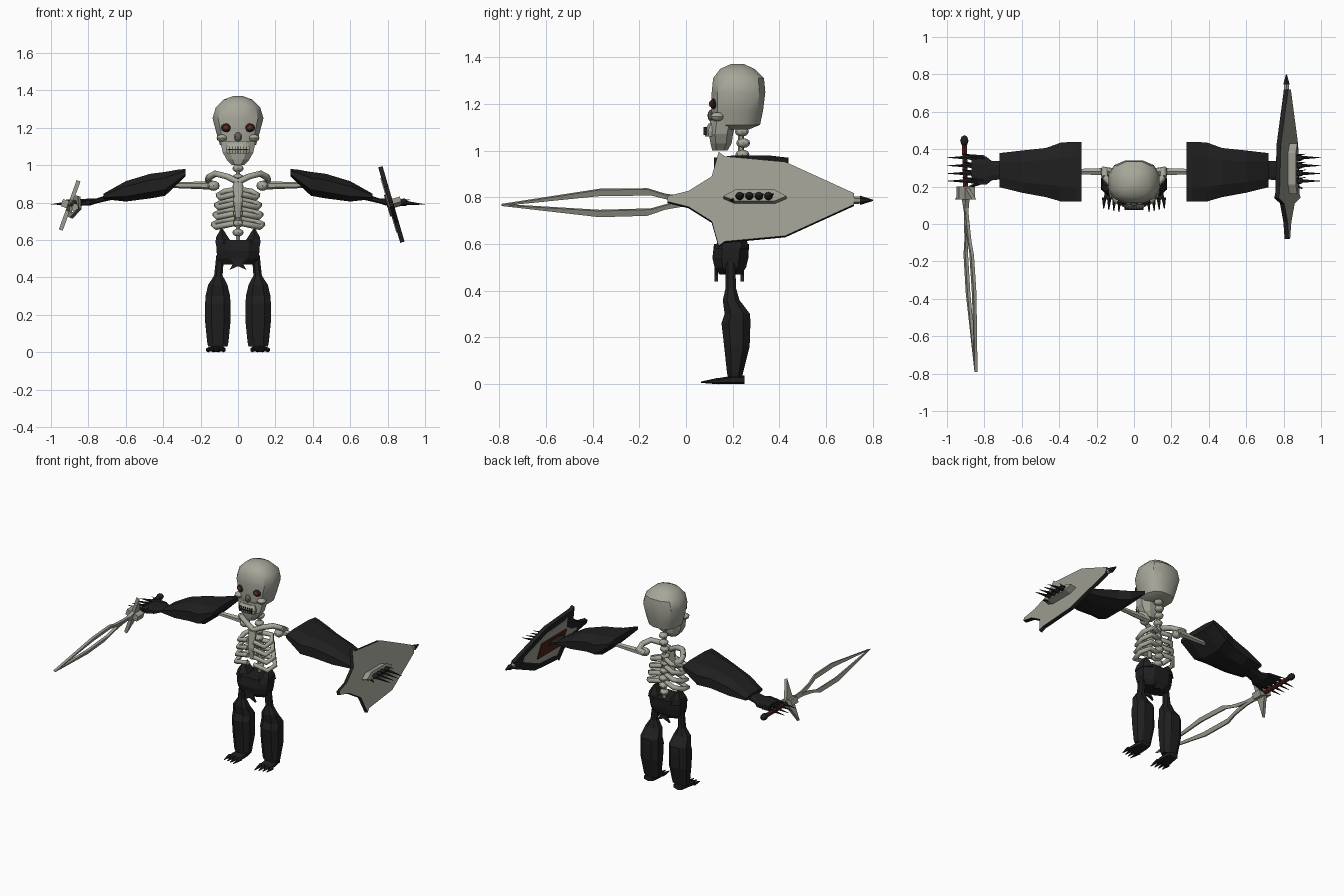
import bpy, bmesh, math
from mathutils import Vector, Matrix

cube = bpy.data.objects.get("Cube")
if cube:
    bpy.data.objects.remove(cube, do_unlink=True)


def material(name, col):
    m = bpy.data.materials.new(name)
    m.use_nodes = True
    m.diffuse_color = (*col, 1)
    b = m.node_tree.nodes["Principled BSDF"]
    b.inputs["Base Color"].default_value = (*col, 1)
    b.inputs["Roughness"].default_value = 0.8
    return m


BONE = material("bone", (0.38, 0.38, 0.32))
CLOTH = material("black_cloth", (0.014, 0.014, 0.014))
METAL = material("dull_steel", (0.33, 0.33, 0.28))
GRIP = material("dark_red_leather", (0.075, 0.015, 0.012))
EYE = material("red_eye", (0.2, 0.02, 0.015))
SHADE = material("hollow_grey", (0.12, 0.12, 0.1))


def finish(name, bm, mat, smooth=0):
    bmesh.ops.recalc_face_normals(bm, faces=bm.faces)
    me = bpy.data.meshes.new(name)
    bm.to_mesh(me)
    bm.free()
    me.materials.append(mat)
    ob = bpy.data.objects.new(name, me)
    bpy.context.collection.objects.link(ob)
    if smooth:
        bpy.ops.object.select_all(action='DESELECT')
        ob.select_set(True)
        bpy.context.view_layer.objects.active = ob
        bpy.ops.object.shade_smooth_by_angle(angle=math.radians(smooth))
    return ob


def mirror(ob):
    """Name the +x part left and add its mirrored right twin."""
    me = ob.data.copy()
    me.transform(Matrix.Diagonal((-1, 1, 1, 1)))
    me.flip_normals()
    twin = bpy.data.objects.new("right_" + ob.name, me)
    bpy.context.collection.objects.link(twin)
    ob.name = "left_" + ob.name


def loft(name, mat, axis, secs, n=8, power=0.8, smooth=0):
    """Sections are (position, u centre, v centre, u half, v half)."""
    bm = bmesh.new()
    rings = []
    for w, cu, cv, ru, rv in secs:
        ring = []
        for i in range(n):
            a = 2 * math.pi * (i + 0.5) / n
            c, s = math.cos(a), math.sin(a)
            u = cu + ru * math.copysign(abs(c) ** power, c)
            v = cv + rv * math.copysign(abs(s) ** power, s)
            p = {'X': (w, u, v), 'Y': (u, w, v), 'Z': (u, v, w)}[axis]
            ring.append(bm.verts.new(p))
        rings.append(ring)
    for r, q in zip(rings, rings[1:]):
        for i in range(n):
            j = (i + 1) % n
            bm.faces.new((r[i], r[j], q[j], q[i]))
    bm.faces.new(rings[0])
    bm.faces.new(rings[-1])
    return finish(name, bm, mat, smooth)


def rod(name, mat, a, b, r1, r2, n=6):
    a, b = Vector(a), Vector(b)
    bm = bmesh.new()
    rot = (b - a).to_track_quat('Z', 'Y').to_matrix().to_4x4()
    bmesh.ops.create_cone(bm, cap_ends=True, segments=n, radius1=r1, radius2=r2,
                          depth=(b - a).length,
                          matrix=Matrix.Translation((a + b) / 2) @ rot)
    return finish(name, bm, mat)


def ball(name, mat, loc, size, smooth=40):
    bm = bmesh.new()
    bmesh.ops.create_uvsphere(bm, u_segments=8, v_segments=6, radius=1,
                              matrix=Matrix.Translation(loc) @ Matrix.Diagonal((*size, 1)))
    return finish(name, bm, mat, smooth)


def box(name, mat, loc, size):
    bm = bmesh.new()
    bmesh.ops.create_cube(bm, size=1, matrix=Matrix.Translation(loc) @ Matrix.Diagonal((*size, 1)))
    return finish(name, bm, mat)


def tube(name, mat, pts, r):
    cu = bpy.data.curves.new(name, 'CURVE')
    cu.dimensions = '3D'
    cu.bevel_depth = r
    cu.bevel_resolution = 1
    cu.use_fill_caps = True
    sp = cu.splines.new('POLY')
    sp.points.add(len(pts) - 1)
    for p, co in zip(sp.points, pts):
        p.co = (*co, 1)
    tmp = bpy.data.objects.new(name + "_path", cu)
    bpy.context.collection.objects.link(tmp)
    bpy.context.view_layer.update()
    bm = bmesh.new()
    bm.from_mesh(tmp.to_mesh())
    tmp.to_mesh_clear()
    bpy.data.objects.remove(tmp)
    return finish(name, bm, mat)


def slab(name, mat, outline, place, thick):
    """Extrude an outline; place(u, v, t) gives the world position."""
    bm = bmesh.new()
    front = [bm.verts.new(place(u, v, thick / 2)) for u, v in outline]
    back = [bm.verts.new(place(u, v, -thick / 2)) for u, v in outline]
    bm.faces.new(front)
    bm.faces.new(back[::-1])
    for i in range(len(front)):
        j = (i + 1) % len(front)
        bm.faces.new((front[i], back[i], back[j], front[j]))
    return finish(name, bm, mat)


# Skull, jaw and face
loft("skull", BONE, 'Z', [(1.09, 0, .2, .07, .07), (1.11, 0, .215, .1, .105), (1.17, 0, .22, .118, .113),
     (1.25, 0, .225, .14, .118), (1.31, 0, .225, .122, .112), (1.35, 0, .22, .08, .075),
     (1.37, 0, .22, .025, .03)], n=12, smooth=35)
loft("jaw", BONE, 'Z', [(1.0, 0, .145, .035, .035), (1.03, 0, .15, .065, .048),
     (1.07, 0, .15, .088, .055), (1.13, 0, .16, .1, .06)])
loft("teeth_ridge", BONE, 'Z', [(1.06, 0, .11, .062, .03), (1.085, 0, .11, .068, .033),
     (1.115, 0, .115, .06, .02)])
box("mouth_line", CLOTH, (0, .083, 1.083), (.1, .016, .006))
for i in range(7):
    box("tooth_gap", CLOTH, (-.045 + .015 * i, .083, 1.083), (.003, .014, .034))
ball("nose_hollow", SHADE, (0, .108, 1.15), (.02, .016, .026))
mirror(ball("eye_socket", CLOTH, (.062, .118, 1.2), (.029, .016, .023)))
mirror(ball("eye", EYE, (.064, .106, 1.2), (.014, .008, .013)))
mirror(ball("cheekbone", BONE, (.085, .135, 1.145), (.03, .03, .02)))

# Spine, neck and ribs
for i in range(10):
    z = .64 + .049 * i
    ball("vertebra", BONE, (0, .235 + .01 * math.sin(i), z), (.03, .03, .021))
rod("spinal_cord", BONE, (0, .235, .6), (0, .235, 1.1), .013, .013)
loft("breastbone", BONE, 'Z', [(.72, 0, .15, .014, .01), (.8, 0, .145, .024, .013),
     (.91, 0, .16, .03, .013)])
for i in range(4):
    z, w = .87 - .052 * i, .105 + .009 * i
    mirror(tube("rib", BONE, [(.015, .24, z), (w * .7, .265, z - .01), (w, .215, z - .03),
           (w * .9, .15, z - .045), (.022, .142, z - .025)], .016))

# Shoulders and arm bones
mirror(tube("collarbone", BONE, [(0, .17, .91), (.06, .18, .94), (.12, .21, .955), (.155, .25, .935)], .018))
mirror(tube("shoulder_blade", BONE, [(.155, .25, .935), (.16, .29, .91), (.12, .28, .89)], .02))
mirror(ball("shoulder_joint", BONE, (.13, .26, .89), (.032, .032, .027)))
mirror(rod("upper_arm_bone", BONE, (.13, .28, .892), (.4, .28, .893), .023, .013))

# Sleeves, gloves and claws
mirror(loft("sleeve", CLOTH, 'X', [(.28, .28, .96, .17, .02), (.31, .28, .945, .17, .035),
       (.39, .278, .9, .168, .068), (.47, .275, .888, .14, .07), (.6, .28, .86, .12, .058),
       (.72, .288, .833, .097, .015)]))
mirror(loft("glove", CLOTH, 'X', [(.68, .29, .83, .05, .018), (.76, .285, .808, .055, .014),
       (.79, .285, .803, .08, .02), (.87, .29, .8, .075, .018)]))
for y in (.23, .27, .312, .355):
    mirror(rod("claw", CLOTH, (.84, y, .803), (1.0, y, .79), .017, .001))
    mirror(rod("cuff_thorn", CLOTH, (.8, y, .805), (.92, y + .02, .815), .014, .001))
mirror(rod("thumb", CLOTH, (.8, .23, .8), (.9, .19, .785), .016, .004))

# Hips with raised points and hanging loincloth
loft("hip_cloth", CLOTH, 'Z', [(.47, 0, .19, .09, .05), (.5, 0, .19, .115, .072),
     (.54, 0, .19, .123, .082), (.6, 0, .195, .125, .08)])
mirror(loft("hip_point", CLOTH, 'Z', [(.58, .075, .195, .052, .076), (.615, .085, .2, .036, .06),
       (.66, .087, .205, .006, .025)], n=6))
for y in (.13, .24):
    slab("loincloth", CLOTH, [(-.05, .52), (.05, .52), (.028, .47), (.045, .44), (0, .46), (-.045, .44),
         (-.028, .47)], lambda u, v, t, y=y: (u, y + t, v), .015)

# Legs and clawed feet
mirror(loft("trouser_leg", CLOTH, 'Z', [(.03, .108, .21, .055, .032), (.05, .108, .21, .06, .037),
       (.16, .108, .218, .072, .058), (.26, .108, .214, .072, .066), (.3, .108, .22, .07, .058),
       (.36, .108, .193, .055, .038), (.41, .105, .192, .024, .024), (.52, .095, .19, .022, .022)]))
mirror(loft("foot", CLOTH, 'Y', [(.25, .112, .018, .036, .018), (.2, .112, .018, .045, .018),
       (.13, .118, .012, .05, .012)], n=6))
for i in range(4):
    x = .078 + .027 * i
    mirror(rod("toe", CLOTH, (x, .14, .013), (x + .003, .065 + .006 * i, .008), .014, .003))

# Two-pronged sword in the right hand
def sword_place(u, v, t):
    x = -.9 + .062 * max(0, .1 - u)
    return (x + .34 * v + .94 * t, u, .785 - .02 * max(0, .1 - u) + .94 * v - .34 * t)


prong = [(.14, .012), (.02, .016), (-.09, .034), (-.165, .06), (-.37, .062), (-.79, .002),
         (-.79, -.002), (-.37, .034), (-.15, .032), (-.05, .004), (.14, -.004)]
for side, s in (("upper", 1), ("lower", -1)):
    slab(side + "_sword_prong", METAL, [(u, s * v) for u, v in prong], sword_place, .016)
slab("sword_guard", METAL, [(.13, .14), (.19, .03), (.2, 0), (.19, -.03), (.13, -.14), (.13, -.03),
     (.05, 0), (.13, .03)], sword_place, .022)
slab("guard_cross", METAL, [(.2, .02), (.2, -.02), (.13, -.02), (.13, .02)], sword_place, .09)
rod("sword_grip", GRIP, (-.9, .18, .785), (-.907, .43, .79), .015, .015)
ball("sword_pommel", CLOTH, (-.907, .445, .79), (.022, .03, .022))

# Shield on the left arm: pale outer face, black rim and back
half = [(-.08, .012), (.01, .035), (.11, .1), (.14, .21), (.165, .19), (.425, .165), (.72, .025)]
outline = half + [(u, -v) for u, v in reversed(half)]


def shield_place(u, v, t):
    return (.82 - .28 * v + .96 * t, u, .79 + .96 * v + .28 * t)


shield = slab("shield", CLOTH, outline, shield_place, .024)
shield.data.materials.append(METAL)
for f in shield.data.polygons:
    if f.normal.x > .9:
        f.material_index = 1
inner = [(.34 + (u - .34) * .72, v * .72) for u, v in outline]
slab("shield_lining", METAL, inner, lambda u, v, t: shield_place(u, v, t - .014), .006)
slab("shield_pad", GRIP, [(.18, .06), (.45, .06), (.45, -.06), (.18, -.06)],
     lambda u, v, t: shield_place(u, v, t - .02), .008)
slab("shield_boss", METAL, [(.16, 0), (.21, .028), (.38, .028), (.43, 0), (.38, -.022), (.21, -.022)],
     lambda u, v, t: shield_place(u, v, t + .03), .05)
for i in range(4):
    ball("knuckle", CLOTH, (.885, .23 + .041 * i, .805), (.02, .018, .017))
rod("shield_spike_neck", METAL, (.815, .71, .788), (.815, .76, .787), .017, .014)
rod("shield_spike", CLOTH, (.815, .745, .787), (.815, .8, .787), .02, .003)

§ §

How many lines of the records contain the word "True"? Reply with the number and nothing else.

5